Over the years CanalPlanAC has accumulated a host of data formats for various purposes. At least two – a custom C-like syntax (surprisingly similar to another I’ve adopted!) and “quick load” place and link files – are entirely obsolete but support for them still lurks in the interpreter.
Here are the main ones that anyone playing with the system might come across:
- SQL – since summer 2008 the main database for CanalPlanAC, the users, the information about photographs, some of the program flow control and state information during a session have been stored in SQL databases. I’m using SQLite – this is small and can be directly integrated into the interpreter making setup very easy.
- XML – until then XML was used for the master data file, and quick-read varieties in a sort of unstructured text file were generated. The unstructured files are also obsolete (although some support may still exist in route.c until I rip it out) but XML is still used although much more round the edges these days. In particular, it’s used for:
- Storing the configuration file /cgi-bin/config.xml which tells the program where all the data should be stored and similar things
- To store the default user options in a file, and the user options (in a blob) in the user SQL database
- To define options for gazetteer plugins (to be described some other time!)
- HTML – static pages are written in HTML
- CST – ClearSilver Templates. Since summer 2007 pages are generated from template files. This is an extended form of HTML with ClearSilver directives built into it – see the website for more.

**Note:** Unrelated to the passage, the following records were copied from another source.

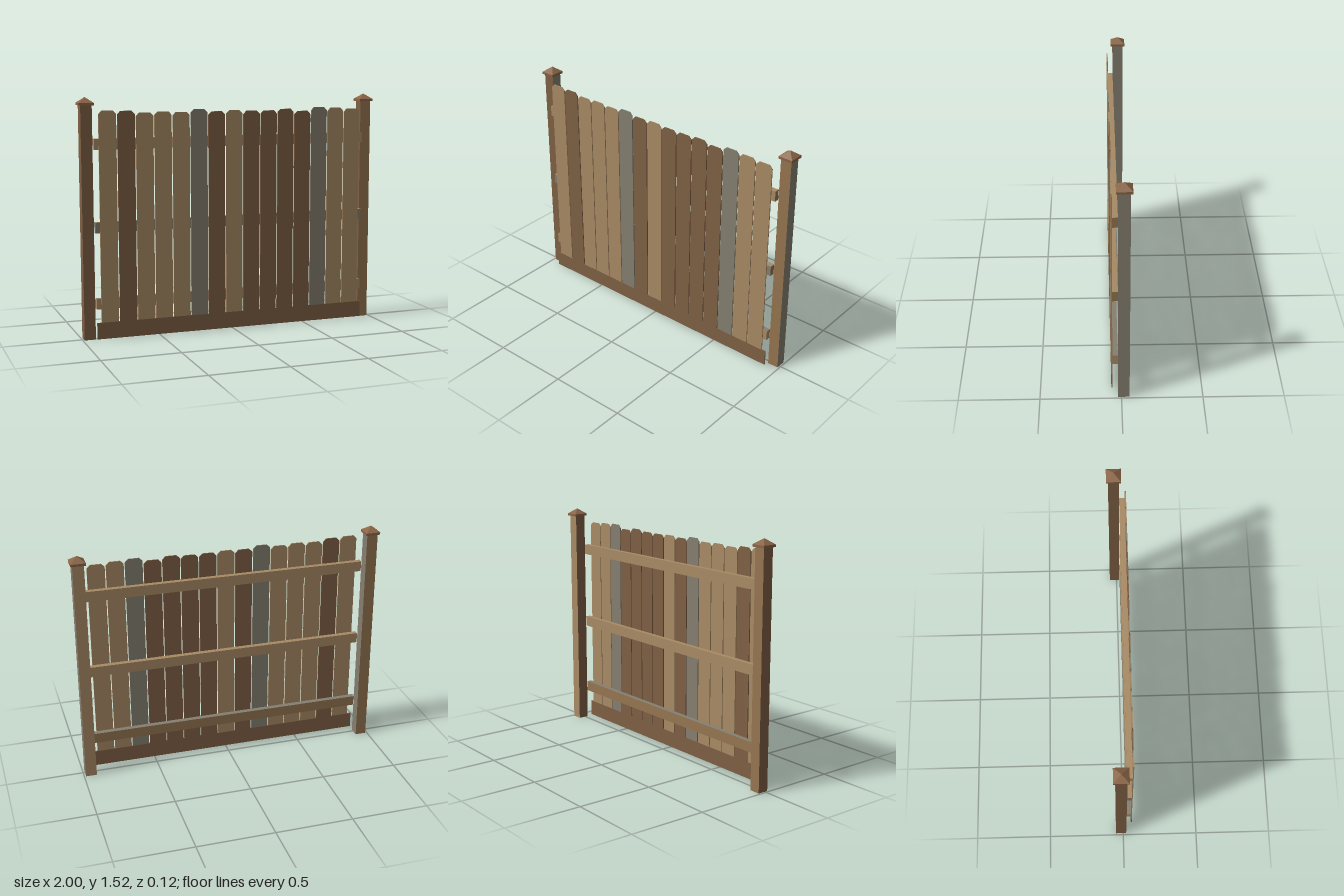
import * as THREE from 'three';

// Weathered wood tones
const wood = (color) => new THREE.MeshStandardMaterial({ color, flatShading: true });
const L = wood(0xa88a64), M = wood(0x957550), D = wood(0x7f6044), G = wood(0x857f70), C = wood(0x8a6446);

// Box spanning the given limits; material may be one tone or six (+x, -x, +y, -y, +z, -z)
function board(name, [x0, x1], [y0, y1], [z0, z1], material) {
  const mesh = new THREE.Mesh(new THREE.BoxGeometry(x1 - x0, y1 - y0, z1 - z0), material);
  mesh.position.set((x0 + x1) / 2, (y0 + y1) / 2, (z0 + z1) / 2);
  mesh.name = name;
  return mesh;
}

// Upright picket with clipped top corners
function picket(x, top, material) {
  const h = 0.056, cut = 0.021, bottom = 0.115;
  const shape = new THREE.Shape([
    [-h, bottom], [h, bottom], [h, top - cut], [h - cut, top], [cut - h, top], [-h, top - cut],
  ].map(([px, py]) => new THREE.Vector2(px, py)));
  const geometry = new THREE.ExtrudeGeometry(shape, { depth: 0.0075, bevelEnabled: false });
  const mesh = new THREE.Mesh(geometry, material);
  mesh.position.set(x, 0, 0.054);
  mesh.name = 'picket';
  return mesh;
}

// Square post with a flat plate and a pyramid cap
function post(name, x, front, back) {
  const group = new THREE.Group();
  group.name = name;
  const z = -0.0145, half = 0.047;
  group.add(board('postShaft', [x - 0.036, x + 0.036], [0, 1.475], [z - 0.035, z + 0.035],
    [G, D, M, M, front, back]));
  group.add(board('capPlate', [x - half, x + half], [1.475, 1.49], [z - half, z + half], C));
  const pyramid = new THREE.ConeGeometry(half * Math.SQRT2, 0.035, 4);
  pyramid.rotateY(Math.PI / 4);
  const cap = new THREE.Mesh(pyramid, C);
  cap.position.set(x, 1.5075, z);
  cap.name = 'capPyramid';
  group.add(cap);
  return group;
}

export function createModel() {
  const model = new THREE.Group();
  model.name = 'fencePanel';

  // End posts
  model.add(post('leftPost', 0.953, M, L), post('rightPost', -0.953, D, M));

  // Three horizontal rails
  const rails = [
    ['bottomRail', 0.2, [L, L, G, D, L, M]],
    ['middleRail', 0.684, [M, G, L, G, G, L]],
    ['topRail', 1.203, [M, L, L, D, L, L]],
  ];
  for (const [name, y, tones] of rails) {
    model.add(board(name, [-0.915, 0.915], [y, y + 0.067], [0.0205, 0.054], tones));
  }

  // Row of pickets with slightly uneven tops
  const tones = [L, D, L, L, L, G, D, L, D, D, D, D, G, L, L];
  const tops = [1.443, 1.44, 1.427, 1.432, 1.427, 1.443, 1.427, 1.432, 1.427, 1.427, 1.435, 1.42, 1.443, 1.437, 1.43];
  tones.forEach((tone, i) => model.add(picket((i - 7) * 0.1187, tops[i], tone)));

  // Kickboard below the pickets
  model.add(board('kickboard', [-0.915, 0.915], [0.01, 0.115], [0.054, 0.0615], D));

  return model;
}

- HDF – this is the configuration file language for ClearSilver. I didn’t have to use this, I’ve integrated ClearSilver so tightly I can easily pass it any format I like, but it seemed sensible. The most important HDF file is /templates/default/config.hdf which controls all the menus and buttons on all the pages.
So there you are. A pile of formats, but many of them widely known, and many of them only used in a few places. In the next few articles I’ll show how to add a sophisticated new feature (the Virtual Cruise) to CanalPlanAC and you’ll see how these various languages and formats are used.